[Information provided]:
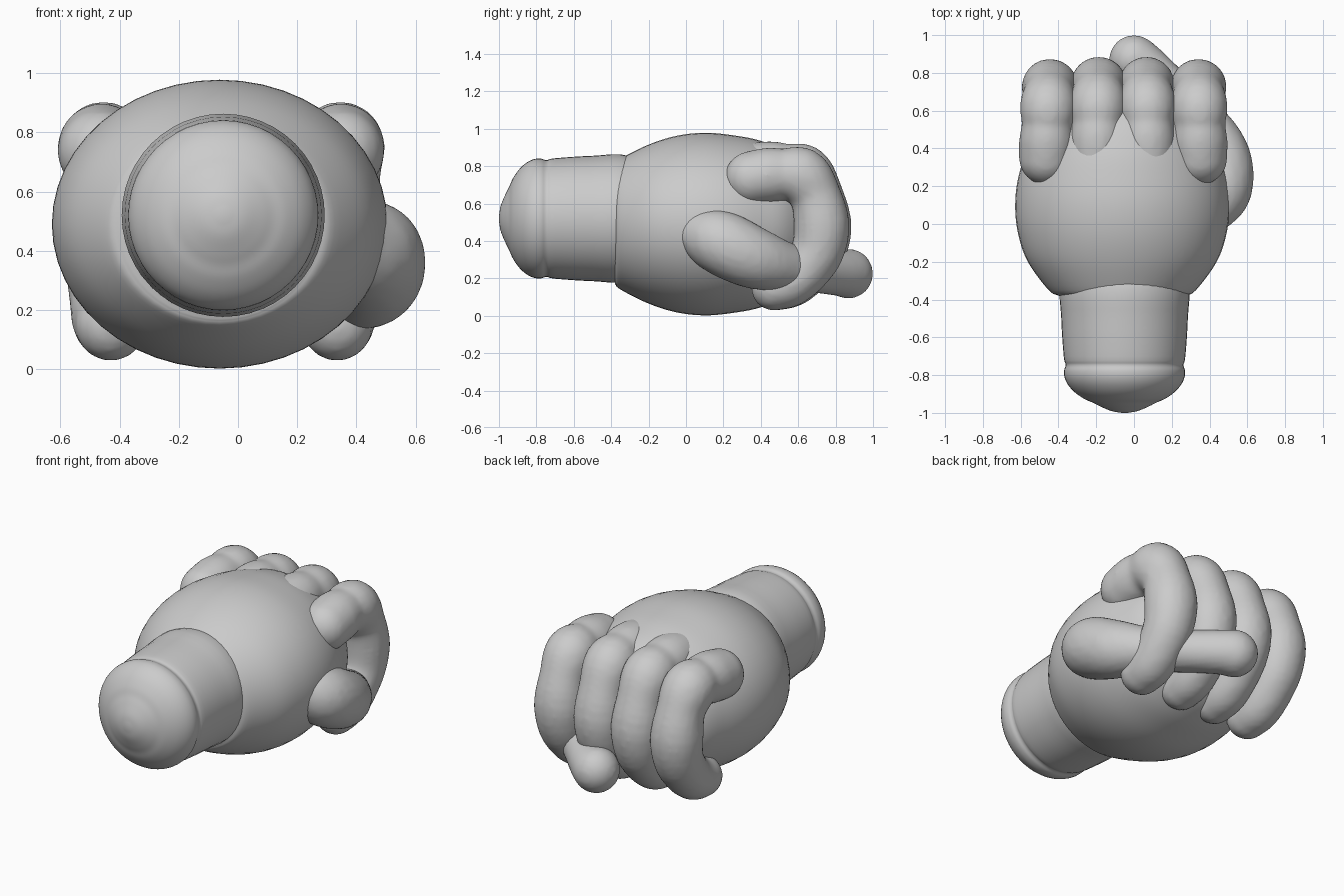
import bpy, bmesh, math
from mathutils import Vector, Matrix

cube = bpy.data.objects.get("Cube")
if cube:
    bpy.data.objects.remove(cube, do_unlink=True)

clay = bpy.data.materials.new("clay grey")
clay.use_nodes = True
GREY = (0.6, 0.6, 0.6, 1)
clay.diffuse_color = GREY
clay.node_tree.nodes["Principled BSDF"].inputs["Base Color"].default_value = GREY


def finish(name, bm):
    mesh = bpy.data.meshes.new(name)
    bmesh.ops.recalc_face_normals(bm, faces=bm.faces)
    for f in bm.faces:
        f.smooth = True
    bm.to_mesh(mesh)
    bm.free()
    mesh.materials.append(clay)
    obj = bpy.data.objects.new(name, mesh)
    bpy.context.collection.objects.link(obj)
    return obj


def spline(points, t):
    """Catmull-Rom value at t in 0..1 along the points."""
    pts = [Vector(p) for p in points]
    pts = [2 * pts[0] - pts[1]] + pts + [2 * pts[-1] - pts[-2]]
    pos = t * (len(points) - 1)
    i = min(int(pos), len(points) - 2)
    u = pos - i
    a, b, c, d = pts[i:i + 4]
    return 0.5 * (2 * b + (c - a) * u + (2 * a - 5 * b + 4 * c - d) * u * u
                  + (3 * b - a - 3 * c + d) * u ** 3)


def lathe(name, profile, cx, cz, sides=48):
    """Elliptical rings (y, rx, rz) swept along y, closed at both ends."""
    bm = bmesh.new()
    rings = []
    for y, rx, rz in profile:
        rings.append([bm.verts.new((cx + rx * math.cos(a), y, cz + rz * math.sin(a)))
                      for a in (math.tau * i / sides for i in range(sides))])
    for r0, r1 in zip(rings, rings[1:]):
        for i in range(sides):
            j = (i + 1) % sides
            bm.faces.new((r0[i], r0[j], r1[j], r1[i]))
    bm.faces.new(rings[0])
    bm.faces.new(rings[-1])
    return finish(name, bm)


def digit(name, path, steps=40):
    """Fleshy digit from (x, y, z, radius) points, fused into one skin."""
    bm = bmesh.new()
    for k in range(steps + 1):
        p = spline(path, k / steps)
        bmesh.ops.create_uvsphere(bm, u_segments=20, v_segments=12, radius=p[3],
                                  matrix=Matrix.Translation(p.to_3d()))
    obj = finish(name, bm)
    remesh = obj.modifiers.new("skin", 'REMESH')
    remesh.mode = 'VOXEL'
    remesh.voxel_size = 0.016
    remesh.use_smooth_shade = True
    soft = obj.modifiers.new("soften", 'SMOOTH')
    soft.iterations = 5
    return obj


# Wrist stump with a rolled rim and a domed end
wrist = [(-1.0, .015), (-.99, .07), (-.965, .13), (-.945, .17), (-.925, .215),
         (-.89, .265), (-.85, .3), (-.81, .318), (-.775, .32), (-.745, .312),
         (-.7, .322), (-.5, .335), (-.3, .333), (-.1, .2)]
wrist_rings = [spline(wrist, i / 52) for i in range(53)]
lathe("wrist", [(p[0], p[1], p[1]) for p in wrist_rings], -.05, .52)

# Rounded palm
palm = [(-.38, .335, .32), (-.35, .39, .35), (-.2, .5, .425), (-.05, .552, .472),
        (.1, .567, .488), (.25, .55, .475), (.4, .5, .445), (.55, .42, .38),
        (.68, .25, .24), (.72, .03, .03)]
lathe("palm", [spline(palm, i / 45) for i in range(46)], -.062, .49)

# Curled fingers, swollen between the joints; lift raises the inner knuckles
bend = [(.35, .735, .145), (.44, .75, .148), (.53, .755, .138), (.62, .745, .152),
        (.69, .645, .138), (.725, .49, .15), (.705, .35, .142), (.63, .24, .134),
        (.55, .175, .13), (.47, .15, .122)]
fingers = {"little_finger": (-.465, -.43, .0), "ring_finger": (-.195, -.18, .045),
           "middle_finger": (.075, .06, .045), "index_finger": (.35, .335, .0)}
for name, (x_top, x_tip, lift) in fingers.items():
    path = []
    for i, (y, z, r) in enumerate(bend):
        f = i / (len(bend) - 1)
        raised = lift * max(0, 1 - 2 * f)
        path.append((x_top + (x_tip - x_top) * f, y + lift / 4, z + raised, r))
    digit(name, path)

# Thumb tucked under the index finger, tip poking out past the middle finger
digit("thumb", [(.40, .065, .445, .125), (.455, .19, .39, .172), (.45, .36, .31, .165),
                (.36, .54, .26, .13), (.20, .70, .24, .12), (.07, .82, .23, .125),
                (.0, .868, .225, .133)])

[What you have to do]:
Check each line of the records above, and copy those that hold the word "clay".

[Response area]:
clay = bpy.data.materials.new("clay grey")
clay.use_nodes = True
clay.diffuse_color = GREY
clay.node_tree.nodes["Principled BSDF"].inputs["Base Color"].default_value = GREY
    mesh.materials.append(clay)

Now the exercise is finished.